--- Exercise data ---

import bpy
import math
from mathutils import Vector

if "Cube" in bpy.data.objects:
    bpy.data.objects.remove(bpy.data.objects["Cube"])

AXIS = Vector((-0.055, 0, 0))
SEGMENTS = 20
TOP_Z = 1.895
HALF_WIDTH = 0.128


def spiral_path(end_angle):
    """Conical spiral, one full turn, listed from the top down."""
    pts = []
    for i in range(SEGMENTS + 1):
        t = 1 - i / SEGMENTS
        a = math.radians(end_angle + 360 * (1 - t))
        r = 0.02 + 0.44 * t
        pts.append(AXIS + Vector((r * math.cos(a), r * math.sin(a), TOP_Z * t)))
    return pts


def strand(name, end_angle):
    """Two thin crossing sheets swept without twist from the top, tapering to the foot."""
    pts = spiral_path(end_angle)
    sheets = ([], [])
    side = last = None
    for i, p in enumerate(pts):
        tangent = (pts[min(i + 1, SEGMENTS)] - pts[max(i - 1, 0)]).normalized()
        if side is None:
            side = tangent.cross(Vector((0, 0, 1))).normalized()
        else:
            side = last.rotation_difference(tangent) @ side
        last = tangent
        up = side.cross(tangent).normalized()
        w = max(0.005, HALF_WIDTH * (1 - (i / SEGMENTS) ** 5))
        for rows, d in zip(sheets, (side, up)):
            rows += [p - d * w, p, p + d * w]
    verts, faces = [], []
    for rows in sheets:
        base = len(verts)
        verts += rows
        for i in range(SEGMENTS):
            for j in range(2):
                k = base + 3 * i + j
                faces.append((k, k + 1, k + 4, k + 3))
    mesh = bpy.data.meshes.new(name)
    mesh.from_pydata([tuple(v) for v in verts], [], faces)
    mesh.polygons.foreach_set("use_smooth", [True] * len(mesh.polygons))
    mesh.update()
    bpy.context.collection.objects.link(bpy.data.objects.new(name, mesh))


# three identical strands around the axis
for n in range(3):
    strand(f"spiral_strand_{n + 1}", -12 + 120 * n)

---

▶ **Assigned task**:
Output every record above in full, exactly as it reads.

▶ **Exercise solution**:
import bpy
import math
from mathutils import Vector

if "Cube" in bpy.data.objects:
    bpy.data.objects.remove(bpy.data.objects["Cube"])

AXIS = Vector((-0.055, 0, 0))
SEGMENTS = 20
TOP_Z = 1.895
HALF_WIDTH = 0.128


def spiral_path(end_angle):
    """Conical spiral, one full turn, listed from the top down."""
    pts = []
    for i in range(SEGMENTS + 1):
        t = 1 - i / SEGMENTS
        a = math.radians(end_angle + 360 * (1 - t))
        r = 0.02 + 0.44 * t
        pts.append(AXIS + Vector((r * math.cos(a), r * math.sin(a), TOP_Z * t)))
    return pts


def strand(name, end_angle):
    """Two thin crossing sheets swept without twist from the top, tapering to the foot."""
    pts = spiral_path(end_angle)
    sheets = ([], [])
    side = last = None
    for i, p in enumerate(pts):
        tangent = (pts[min(i + 1, SEGMENTS)] - pts[max(i - 1, 0)]).normalized()
        if side is None:
            side = tangent.cross(Vector((0, 0, 1))).normalized()
        else:
            side = last.rotation_difference(tangent) @ side
        last = tangent
        up = side.cross(tangent).normalized()
        w = max(0.005, HALF_WIDTH * (1 - (i / SEGMENTS) ** 5))
        for rows, d in zip(sheets, (side, up)):
            rows += [p - d * w, p, p + d * w]
    verts, faces = [], []
    for rows in sheets:
        base = len(verts)
        verts += rows
        for i in range(SEGMENTS):
            for j in range(2):
                k = base + 3 * i + j
                faces.append((k, k + 1, k + 4, k + 3))
    mesh = bpy.data.meshes.new(name)
    mesh.from_pydata([tuple(v) for v in verts], [], faces)
    mesh.polygons.foreach_set("use_smooth", [True] * len(mesh.polygons))
    mesh.update()
    bpy.context.collection.objects.link(bpy.data.objects.new(name, mesh))


# three identical strands around the axis
for n in range(3):
    strand(f"spiral_strand_{n + 1}", -12 + 120 * n)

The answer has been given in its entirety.